**Task item**. Everything in the data below except the pictures must be repeated word for word.

**Given information**.
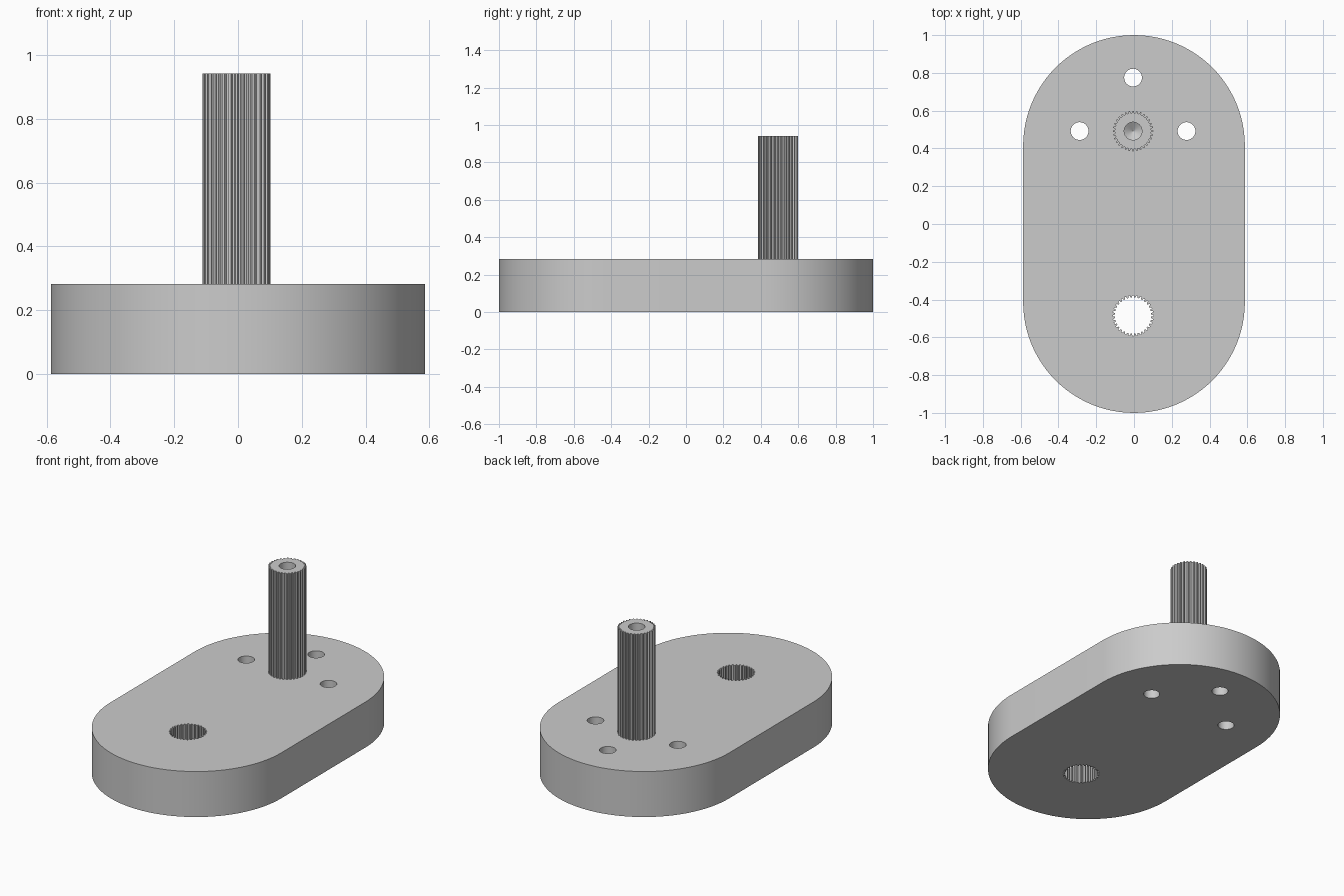
import bpy, bmesh
from math import cos, sin, pi, radians

cube = bpy.data.objects.get("Cube")
if cube:
    bpy.data.objects.remove(cube, do_unlink=True)

HALF_WIDTH, PLATE_TOP, SHAFT_TOP = 0.587, 0.283, 0.942
AXIS_X, SHAFT_Y, SOCKET_Y = -0.005, 0.492, -0.485
HOLE_RADIUS, HOLE_OFFSET = 0.047, 0.283
TEETH = 32

steel = bpy.data.materials.new("plain_grey")
steel.use_nodes = True
grey = (0.6, 0.6, 0.6, 1)
steel.diffuse_color = grey
steel.node_tree.nodes["Principled BSDF"].inputs["Base Color"].default_value = grey


def circle(radius, count=48):
    return [(radius * cos(2 * pi * i / count), radius * sin(2 * pi * i / count))
            for i in range(count)]


def stadium(radius, half_length, count=48):
    """Two half circles joined by straight sides."""
    shift = half_length - radius
    points = []
    for start, y in ((0, shift), (pi, -shift)):
        for i in range(count + 1):
            a = start + pi * i / count
            points.append((radius * cos(a), y + radius * sin(a)))
    return points


def spline(outer, inner):
    """Toothed outline with flat crests and roots."""
    points = []
    for i in range(TEETH):
        for part, radius in ((-0.32, inner), (-0.16, outer), (0.16, outer), (0.32, inner)):
            a = 2 * pi * (i + part) / TEETH
            points.append((radius * cos(a), radius * sin(a)))
    return points


def loft(name, outline, levels, x=0, y=0):
    """Stack scaled copies of an outline at (height, scale) levels."""
    bm = bmesh.new()
    rings = [[bm.verts.new((px * s + x, py * s + y, z)) for px, py in outline]
             for z, s in levels]
    count = len(outline)
    for low, high in zip(rings, rings[1:]):
        for i in range(count):
            j = (i + 1) % count
            bm.faces.new((low[i], low[j], high[j], high[i]))
    bm.faces.new(rings[0][::-1])
    bm.faces.new(rings[-1])
    mesh = bpy.data.meshes.new(name)
    bm.to_mesh(mesh)
    bm.free()
    mesh.materials.append(steel)
    obj = bpy.data.objects.new(name, mesh)
    bpy.context.collection.objects.link(obj)
    return obj


def finish(obj, cutters, angle):
    """Cut the holes, discard the cutters and smooth the curved sides."""
    bpy.ops.object.select_all(action='DESELECT')
    bpy.context.view_layer.objects.active = obj
    obj.select_set(True)
    for cutter in cutters:
        cutter.hide_render = True
        mod = obj.modifiers.new("cut", 'BOOLEAN')
        mod.operation, mod.solver, mod.object = 'DIFFERENCE', 'EXACT', cutter
        bpy.ops.object.modifier_apply(modifier=mod.name)
        bpy.data.objects.remove(cutter, do_unlink=True)
    bpy.ops.object.shade_smooth_by_angle(angle=radians(angle))


# Round-ended plate with three pin holes and a toothed socket
through = [(-0.1, 1), (PLATE_TOP + 0.1, 1)]
teeth = spline(0.107, 0.096)
plate = loft("plate", stadium(HALF_WIDTH, 1), [(0, 1), (PLATE_TOP, 1)])
cutters = [loft("socket_cutter", teeth, through, AXIS_X, SOCKET_Y)]
for dx, dy in ((-1, 0), (1, 0), (0, 1)):
    cutters.append(loft("pin_hole_cutter", circle(HOLE_RADIUS), through,
                        AXIS_X + dx * HOLE_OFFSET, SHAFT_Y + dy * HOLE_OFFSET))
finish(plate, cutters, 30)

# Splined shaft with a drilled, cone-bottomed hole in its end
shaft = loft("splined_shaft", teeth, [(PLATE_TOP - 0.01, 1), (SHAFT_TOP, 1)], AXIS_X, SHAFT_Y)
drill = loft("drill_cutter", circle(HOLE_RADIUS),
             [(SHAFT_TOP - 0.24, 0.01), (SHAFT_TOP - 0.21, 1), (SHAFT_TOP + 0.1, 1)],
             AXIS_X, SHAFT_Y)
finish(shaft, [drill], 20)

**Response for this exercise**.
import bpy, bmesh
from math import cos, sin, pi, radians

cube = bpy.data.objects.get("Cube")
if cube:
    bpy.data.objects.remove(cube, do_unlink=True)

HALF_WIDTH, PLATE_TOP, SHAFT_TOP = 0.587, 0.283, 0.942
AXIS_X, SHAFT_Y, SOCKET_Y = -0.005, 0.492, -0.485
HOLE_RADIUS, HOLE_OFFSET = 0.047, 0.283
TEETH = 32

steel = bpy.data.materials.new("plain_grey")
steel.use_nodes = True
grey = (0.6, 0.6, 0.6, 1)
steel.diffuse_color = grey
steel.node_tree.nodes["Principled BSDF"].inputs["Base Color"].default_value = grey


def circle(radius, count=48):
    return [(radius * cos(2 * pi * i / count), radius * sin(2 * pi * i / count))
            for i in range(count)]


def stadium(radius, half_length, count=48):
    """Two half circles joined by straight sides."""
    shift = half_length - radius
    points = []
    for start, y in ((0, shift), (pi, -shift)):
        for i in range(count + 1):
            a = start + pi * i / count
            points.append((radius * cos(a), y + radius * sin(a)))
    return points


def spline(outer, inner):
    """Toothed outline with flat crests and roots."""
    points = []
    for i in range(TEETH):
        for part, radius in ((-0.32, inner), (-0.16, outer), (0.16, outer), (0.32, inner)):
            a = 2 * pi * (i + part) / TEETH
            points.append((radius * cos(a), radius * sin(a)))
    return points


def loft(name, outline, levels, x=0, y=0):
    """Stack scaled copies of an outline at (height, scale) levels."""
    bm = bmesh.new()
    rings = [[bm.verts.new((px * s + x, py * s + y, z)) for px, py in outline]
             for z, s in levels]
    count = len(outline)
    for low, high in zip(rings, rings[1:]):
        for i in range(count):
            j = (i + 1) % count
            bm.faces.new((low[i], low[j], high[j], high[i]))
    bm.faces.new(rings[0][::-1])
    bm.faces.new(rings[-1])
    mesh = bpy.data.meshes.new(name)
    bm.to_mesh(mesh)
    bm.free()
    mesh.materials.append(steel)
    obj = bpy.data.objects.new(name, mesh)
    bpy.context.collection.objects.link(obj)
    return obj


def finish(obj, cutters, angle):
    """Cut the holes, discard the cutters and smooth the curved sides."""
    bpy.ops.object.select_all(action='DESELECT')
    bpy.context.view_layer.objects.active = obj
    obj.select_set(True)
    for cutter in cutters:
        cutter.hide_render = True
        mod = obj.modifiers.new("cut", 'BOOLEAN')
        mod.operation, mod.solver, mod.object = 'DIFFERENCE', 'EXACT', cutter
        bpy.ops.object.modifier_apply(modifier=mod.name)
        bpy.data.objects.remove(cutter, do_unlink=True)
    bpy.ops.object.shade_smooth_by_angle(angle=radians(angle))


# Round-ended plate with three pin holes and a toothed socket
through = [(-0.1, 1), (PLATE_TOP + 0.1, 1)]
teeth = spline(0.107, 0.096)
plate = loft("plate", stadium(HALF_WIDTH, 1), [(0, 1), (PLATE_TOP, 1)])
cutters = [loft("socket_cutter", teeth, through, AXIS_X, SOCKET_Y)]
for dx, dy in ((-1, 0), (1, 0), (0, 1)):
    cutters.append(loft("pin_hole_cutter", circle(HOLE_RADIUS), through,
                        AXIS_X + dx * HOLE_OFFSET, SHAFT_Y + dy * HOLE_OFFSET))
finish(plate, cutters, 30)

# Splined shaft with a drilled, cone-bottomed hole in its end
shaft = loft("splined_shaft", teeth, [(PLATE_TOP - 0.01, 1), (SHAFT_TOP, 1)], AXIS_X, SHAFT_Y)
drill = loft("drill_cutter", circle(HOLE_RADIUS),
             [(SHAFT_TOP - 0.24, 0.01), (SHAFT_TOP - 0.21, 1), (SHAFT_TOP + 0.1, 1)],
             AXIS_X, SHAFT_Y)
finish(shaft, [drill], 20)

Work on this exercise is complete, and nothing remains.